I often have to meet strangers in my work, and the first meeting can be uncertain. Here are some tricks I use for bolstering my public persona:
*Wear something distinctive. Handmade jewelry, a cashmere sweater, whatever. In my case, it's often my handmade cowboy boots. They're dressy, beautiful, and I can stand twelve hours or so in them without hurting. This item may end up becoming your signature piece.
*Be the first to step forward and reach your hand out. This signals that you're open (and unafraid -- very important).
*If you've forgotten the person's name that you're meeting, take a friend with-- and introduce them.

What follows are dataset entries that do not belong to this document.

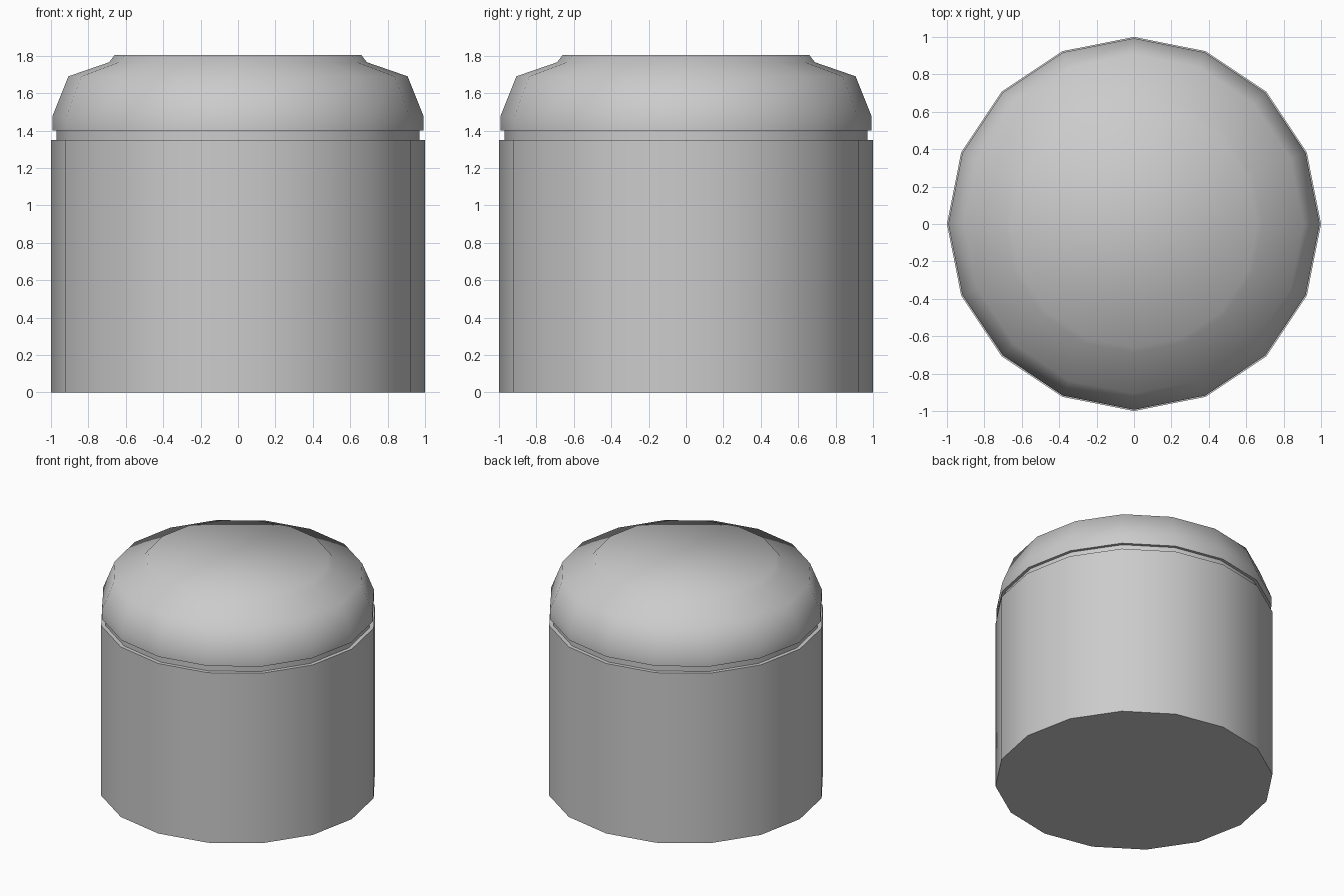
import bpy
import bmesh
import math

SIDES = 16

cube = bpy.data.objects.get("Cube")
if cube:
    bpy.data.objects.remove(cube, do_unlink=True)

# Single grey finish
grey = bpy.data.materials.new("plain_grey")
grey.use_nodes = True
colour = (0.6, 0.6, 0.6, 1)
grey.diffuse_color = colour
grey.node_tree.nodes["Principled BSDF"].inputs["Base Color"].default_value = colour


def turned_part(name, profile, sharp_angle):
    """Stack rings of (radius, height), join them and cap both ends."""
    bm = bmesh.new()
    rings = []
    for radius, z in profile:
        angles = [2 * math.pi * i / SIDES for i in range(SIDES)]
        rings.append([bm.verts.new((radius * math.cos(a), radius * math.sin(a), z))
                      for a in angles])
    for low, high in zip(rings, rings[1:]):
        for i in range(SIDES):
            j = (i + 1) % SIDES
            bm.faces.new((low[i], low[j], high[j], high[i]))
    bm.faces.new(rings[0][::-1])
    bm.faces.new(rings[-1])
    mesh = bpy.data.meshes.new(name)
    bm.to_mesh(mesh)
    bm.free()
    mesh.materials.append(grey)
    obj = bpy.data.objects.new(name, mesh)
    bpy.context.collection.objects.link(obj)
    bpy.ops.object.select_all(action="DESELECT")
    obj.select_set(True)
    bpy.context.view_layer.objects.active = obj
    bpy.ops.object.shade_smooth_by_angle(angle=math.radians(sharp_angle))
    return obj


# Straight-sided container
turned_part("jar_body", [(1, 0), (1, 1.35)], 60)

# Recessed collar between container and lid
turned_part("neck", [(0.97, 1.35), (0.97, 1.4)], 60)

# Rounded lid with a small raised step around its flat top
turned_part("lid", [(0.993, 1.4), (0.993, 1.475), (0.907, 1.69),
                    (0.69, 1.765), (0.66, 1.803)], 60)
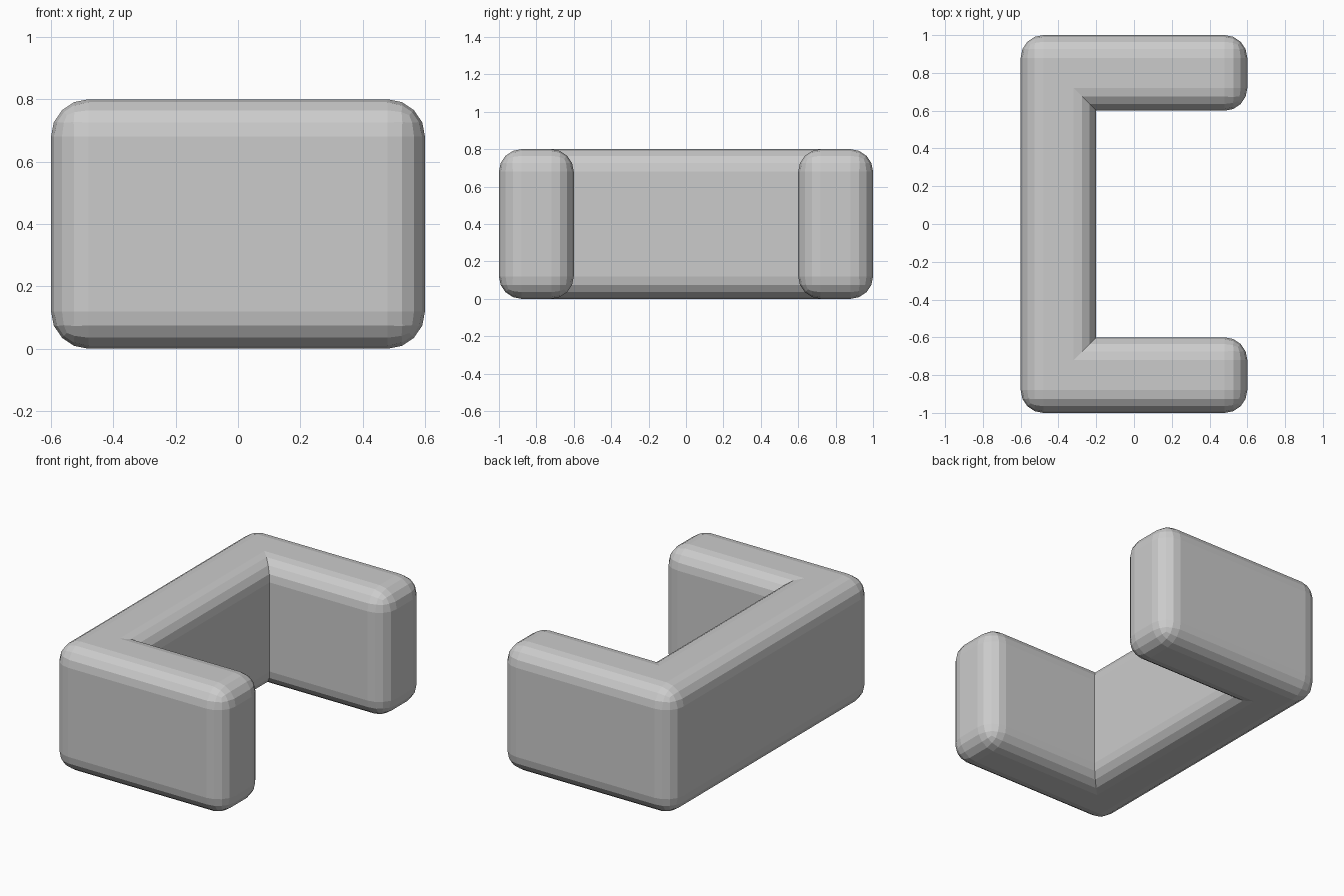
import bpy, bmesh

if "Cube" in bpy.data.objects:
    bpy.data.objects.remove(bpy.data.objects["Cube"])

HEIGHT, RADIUS, SEGMENTS = 0.8, 0.12, 4

# C-shaped footprint, counter-clockwise
half = [(-0.2, 0.6), (0.6, 0.6), (0.6, 1.0), (-0.6, 1.0)]
outline = half + [(x, -y) for x, y in reversed(half)]
inner = {(-0.2, 0.6), (-0.2, -0.6)}

bm = bmesh.new()
base = bm.faces.new([bm.verts.new((x, y, 0)) for x, y in outline])
top = bmesh.ops.extrude_face_region(bm, geom=[base], use_keep_orig=True)
bmesh.ops.translate(bm, vec=(0, 0, HEIGHT),
                    verts=[g for g in top["geom"] if isinstance(g, bmesh.types.BMVert)])
bmesh.ops.recalc_face_normals(bm, faces=bm.faces)


# Round every edge except the two upright inner corners
def is_inner_corner(edge):
    return all(any(abs(v.co.x - x) + abs(v.co.y - y) < 1e-4 for x, y in inner)
               for v in edge.verts) and edge.verts[0].co.z != edge.verts[1].co.z


edges = [e for e in bm.edges if not is_inner_corner(e)]
bmesh.ops.bevel(bm, geom=edges, offset=RADIUS, offset_type='OFFSET',
                segments=SEGMENTS, profile=0.5, affect='EDGES', clamp_overlap=False)
bmesh.ops.recalc_face_normals(bm, faces=bm.faces)

mesh = bpy.data.meshes.new("rounded_bracket")
bm.to_mesh(mesh)
bm.free()
bpy.context.collection.objects.link(bpy.data.objects.new("rounded_bracket", mesh))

The person will then automatically mention their own name! (Write it down and/or memorize it this time!)
*If you see a pretty dress, smile, jewelry, whatever on a stranger...compliment it. It will make them feel good -- and won't hurt you a bit. (You'll be surprised, too, how often you bump into this person in the future.)
*Smile....after you're sure your teeth are clean. I wore braces for years as a kid...and am very grateful I did. (Crooked teeth run in the family.) Teeth whiteners are good, to a point. (You don't want to look fake.) Keep gum handy; a travel toothbrush is helpful, too. If I don't have a toothbrush handy, I take a piece of paper in the bathroom, and carefully rub across my teeth, just in case.
*Don't make a huge fuss about what you do -- but do mention it, and do keep business cards handy. Trent suggests saying your name, and letting the rest develop. A great idea.
*Pay attention to what's going on. Who's the person off to the side, who is quietly observing you with bright, intelligent eyes? (The biggest mouth in the group is not necessarily the most interesting person. Nor are they usually the leader.) How are these people interacting with each other? With you? (This is especially interesting when you first arrive -- and they don't know who you are yet.)
And finally --
*Ask questions AND LISTEN TO THE ANSWERS. Your new acquaintances would love to tell you more about themselves and their world! You'll not only have a better idea of your new environment, but you'll get the insider's scoop on great places to eat and visit...great bargains...interesting people and events.
Best of all, you may make some new friends.